Now, before I go any further with a discussion of what sets the Enneagram apart from other forms of astrology, typology, etc., I think you should know that I do, in fact, enjoy checking my horoscope from time to time. I often buy into the ridiculous stereotypes for Aquarius. I've even played around with that numbers thing at the back of magazines where you add your birth day, month, and year until you get a single digit that represents you, with a fortune to go along with it. But when I start reading about how I should "watch out on the 17th as Saturn drifts into my 5th house, which could lead to drama in the workplace," my belief in this sort of personality prediction wanes. Still, the semi-occult nature of these sorts of constructs, and particularly the hold they have over people who subscribe to them, intrigues me. I decided to read more about the Enneagram because it seemed to be an equally fascinating philosophy, only based on a bit more of the logic my student brain is used to digesting.

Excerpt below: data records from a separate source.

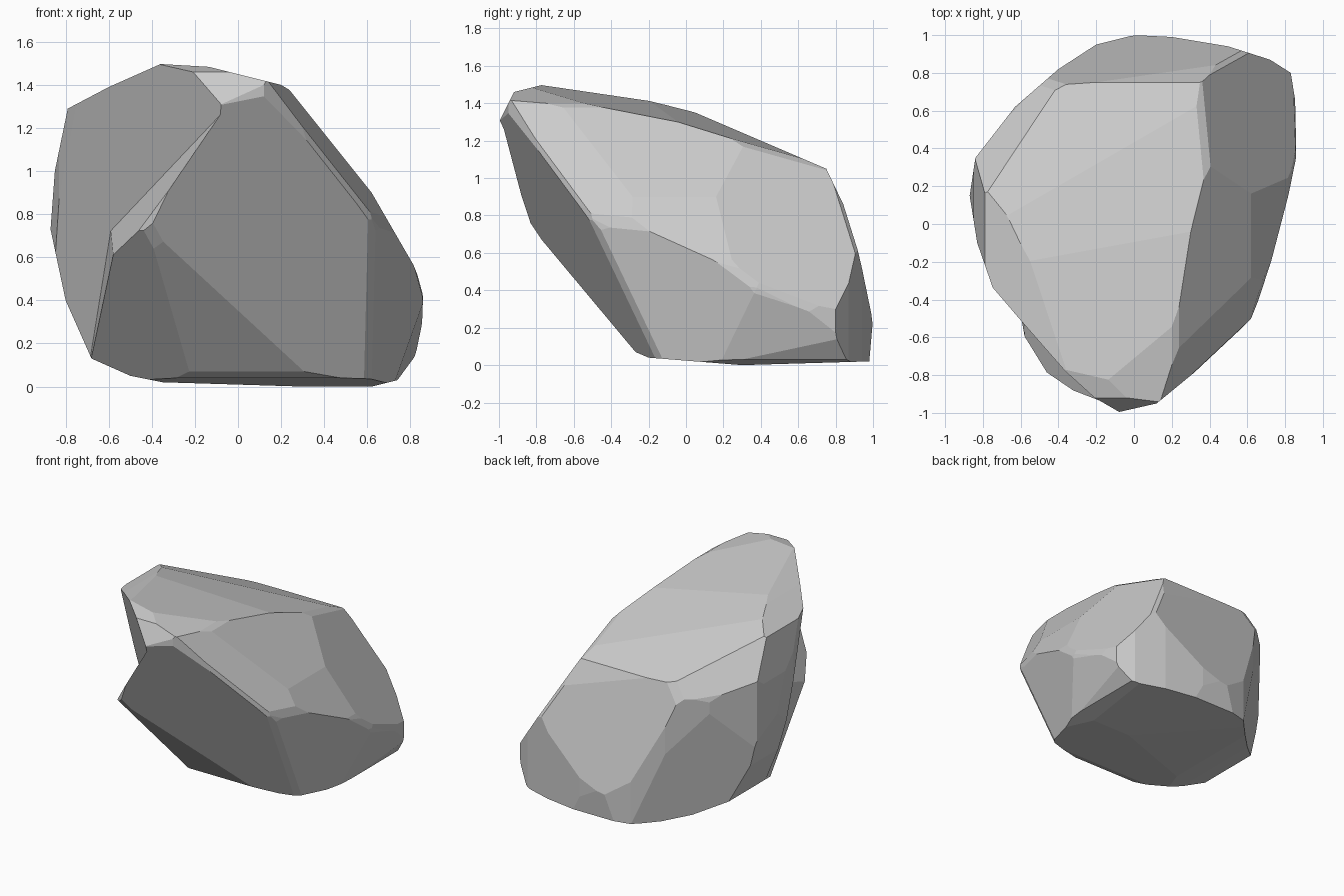
import bpy
import bmesh
from mathutils import Vector

cube = bpy.data.objects.get("Cube")
if cube:
    bpy.data.objects.remove(cube, do_unlink=True)

# One plain stone colour
stone = bpy.data.materials.new("stone_grey")
stone.use_nodes = True
grey = (0.6, 0.6, 0.6, 1.0)
stone.diffuse_color = grey
stone.node_tree.nodes["Principled BSDF"].inputs["Base Color"].default_value = grey


def plane(normal, point):
    """Half space as an outward unit normal and an offset."""
    n = Vector(normal).normalized()
    return n, n.dot(Vector(point))


def through(a, b, c):
    """Plane through three points, facing away from the middle of the rock."""
    a, b, c = Vector(a), Vector(b), Vector(c)
    n = (b - a).cross(c - a)
    if n.dot(a - Vector((0, 0.05, 0.7))) < 0:
        n = -n
    return plane(n, a)


def outline(points, u, v):
    """Planes along a clockwise outline drawn on the axes u and v."""
    result = []
    for p, q in zip(points, points[1:] + points[:1]):
        normal, point = [0, 0, 0], [0, 0, 0]
        normal[u], normal[v] = p[1] - q[1], q[0] - p[0]
        point[u], point[v] = p
        result.append(plane(normal, point))
    return result


def carve(name, planes):
    """Chip a large block down to the space inside all the planes."""
    bm = bmesh.new()
    bmesh.ops.create_cube(bm, size=6)
    for n, d in planes:
        bmesh.ops.bisect_plane(bm, geom=bm.verts[:] + bm.edges[:] + bm.faces[:],
                               dist=1e-5, plane_co=n * d, plane_no=n, clear_outer=True)
        rim = [e for e in bm.edges if e.is_boundary]
        if rim:
            bmesh.ops.holes_fill(bm, edges=rim)
    bmesh.ops.remove_doubles(bm, verts=bm.verts[:], dist=0.002)
    bmesh.ops.recalc_face_normals(bm, faces=bm.faces[:])
    mesh = bpy.data.meshes.new(name)
    bm.to_mesh(mesh)
    bm.free()
    mesh.materials.append(stone)
    obj = bpy.data.objects.new(name, mesh)
    bpy.context.collection.objects.link(obj)
    return obj


# Rounded outlines, each clockwise
front = [(-0.87, 0.73), (-0.85, 1.0), (-0.79, 1.29), (-0.6, 1.39), (-0.33, 1.51),
         (-0.16, 1.49), (0.2, 1.4), (0.4, 1.28), (0.62, 0.9), (0.74, 0.75), (0.86, 0.45),
         (0.85, 0.18), (0.74, 0.03), (0.62, 0), (0.3, 0), (-0.35, 0.02), (-0.5, 0.05),
         (-0.68, 0.13), (-0.8, 0.4)]
side = [(-1, 1.3), (-0.92, 1.46), (-0.72, 1.51), (-0.2, 1.42), (0.05, 1.35), (0.75, 1.05),
        (0.86, 0.82), (0.95, 0.5), (1, 0.25), (0.98, 0.02), (0.3, 0), (-0.2, 0.04),
        (-0.27, 0.07), (-0.83, 0.74), (-0.99, 1.2)]
top = [(-0.87, 0.15), (-0.84, 0.35), (-0.63, 0.62), (-0.4, 0.82), (-0.2, 0.95), (0, 1),
       (0.2, 0.99), (0.5, 0.94), (0.72, 0.87), (0.83, 0.8), (0.87, 0.55), (0.85, 0.25),
       (0.78, -0.1), (0.62, -0.5), (0.4, -0.72), (0.12, -0.95), (-0.1, -1),
       (-0.25, -0.93), (-0.47, -0.78), (-0.6, -0.62), (-0.74, -0.36), (-0.83, -0.1)]
rounding = outline(front, 0, 2) + outline(side, 1, 2) + outline(top, 0, 1)

# Large broken faces
shoulder, elbow = (0.44, -0.1, 1.29), (0.63, -0.51, 0.78)
hip, spur = (0.87, 0.38, 0.42), (-0.42, -0.83, 0.74)
facets = [
    through(spur, elbow, (0.6, -0.18, 0.08)),                        # front underside
    through(spur, (-0.6, -0.57, 0.6), (-0.2, -0.42, 0.2)),           # front right underside
    through(elbow, hip, (0.6, -0.2, 0.06)),                          # lower left front
    through(hip, (0.84, 0.82, 0.2), (0.74, 0.3, 0.03)),              # lower left back
    through(shoulder, hip, (0.36, 0.74, 1.05)),                      # upper left side
    through(shoulder, elbow, (0.17, -0.88, 1.39)),                   # upper left front
    plane((0.1, 0.18, 1), (0.4, -0.1, 1.3)),                         # top front
    plane((0.08, 0.29, 1), (0.4, 0.05, 1.265)),                      # top back
    plane((-0.06, 1, 0.28), (0, 1, 0.2)),                            # back
    plane((-0.7, 0.66, -0.1), (-0.52, 0.7, 0.6)),                    # right back side
    plane((-0.55, 0.6, 0.55), (-0.47, 0.65, 1.08)),                  # right back slope
]

# Worn edges between neighbouring faces
worn = []
for i, (n, d) in enumerate(facets):
    for m, e in facets[:i]:
        if -0.3 < n.dot(m) < 0.9:
            length = (n + m).length
            worn.append(((n + m) / length, (d + e) / length - 0.012))

rock = carve("rock", facets + worn + rounding)

# Overhung hollow on the right front, leaving a projecting spur below it
wall = through((-0.86, 0.05, 0.53), (-0.74, -0.34, 1.3), (-0.2, -0.9, 1.38))
ledges = [plane((-0.78, -0.2, 0.48), (-0.45, -0.79, 0.74)),
          plane((-1, -0.08, 0.12), (-0.6, -0.5, 0.5))]
cutters = []
for n, d in ledges:
    cutter = carve("hollow_cutter", [(-wall[0], -wall[1]), (-n, -d)])
    cutter.hide_render = True
    cutters.append(cutter)
    cut = rock.modifiers.new("hollow", "BOOLEAN")
    cut.operation = "DIFFERENCE"
    cut.solver = "EXACT"
    cut.object = cutter

# Keep the finished, flat shaded stone only
bpy.context.view_layer.update()
finished = rock.evaluated_get(bpy.context.evaluated_depsgraph_get())
rock_mesh = bpy.data.meshes.new_from_object(finished)
rock.modifiers.clear()
rock.data = rock_mesh
for cutter in cutters:
    bpy.data.objects.remove(cutter, do_unlink=True)
for face in rock.data.polygons:
    face.use_smooth = False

What I found by taking an online Enneagram test ($10 on my MasterCard) and reading through Richard Rohr's The Enneagram: A Christian Perspective ($18.95 on my MasterCard) is that, not only has the Enneagram been around for ages, but I am also most definitely a type six (priceless). While I won't ruin the surprise for those of you interested in this topic by summarizing what classification as each of the nine personality types means, what I will say is that the accuracy with which every individual conforms to a particular number's "root sin"--fear, deceit, emptiness, etc.--is astounding. Depending on your type, this one innate personality trait will dictate how you behave in nearly every situation.
What is even more fascinating is the utter depression that sinks in upon discovering your personal type number. Having to confront, in lucidly written prose, the root of all the self-imposed suffering in your life, the counter-productive behavior, the absence of growth...this is the unveiling process. This how you figure out where progress can be made.
While discerning my Enneagram grouping into the type six category allowed me to recognize my root sin as fear--which, among other things, means that I easily succumb to self-doubt, long for certainty in everything, and set myself up for failure (because success is never guaranteed)--it also showed me the path to "redemption". Redeemed sixes are those people who ultimately come to know a balance between what is real and what isn't, learning to master their fear of the unknown and to replace it with a confidence in what is.
What I outlined above is the particular cycle a type six must endure, and it varies for each number grouping. What doesn't vary is the fact that we all have something to work on. If we ask ourselves honestly, we probably already know what this something is. The Enneagram can help us figure out what our root insecurities are, but the most important thing is to realize how they drive us to behave in counterproductive ways. This is the first step to figuring out the redemptive pattern. Perhaps the hardest thing to come to terms with is the fact that you are not, in fact, unique. You are a cliché of your number. But this can be a good thing too, since it means you are never alone: there will be many other people out there struggling with the same issues you have on their own life journeys.
The redemption process is your life's task, so this blog is not meant to get you running out there to "fix" yourself. Hopefully it gets you interested in thinking about how the way you behave in one part of your life is generally how you'll behave in all parts, such that changing the root of the problem in one area will have benefits across the board.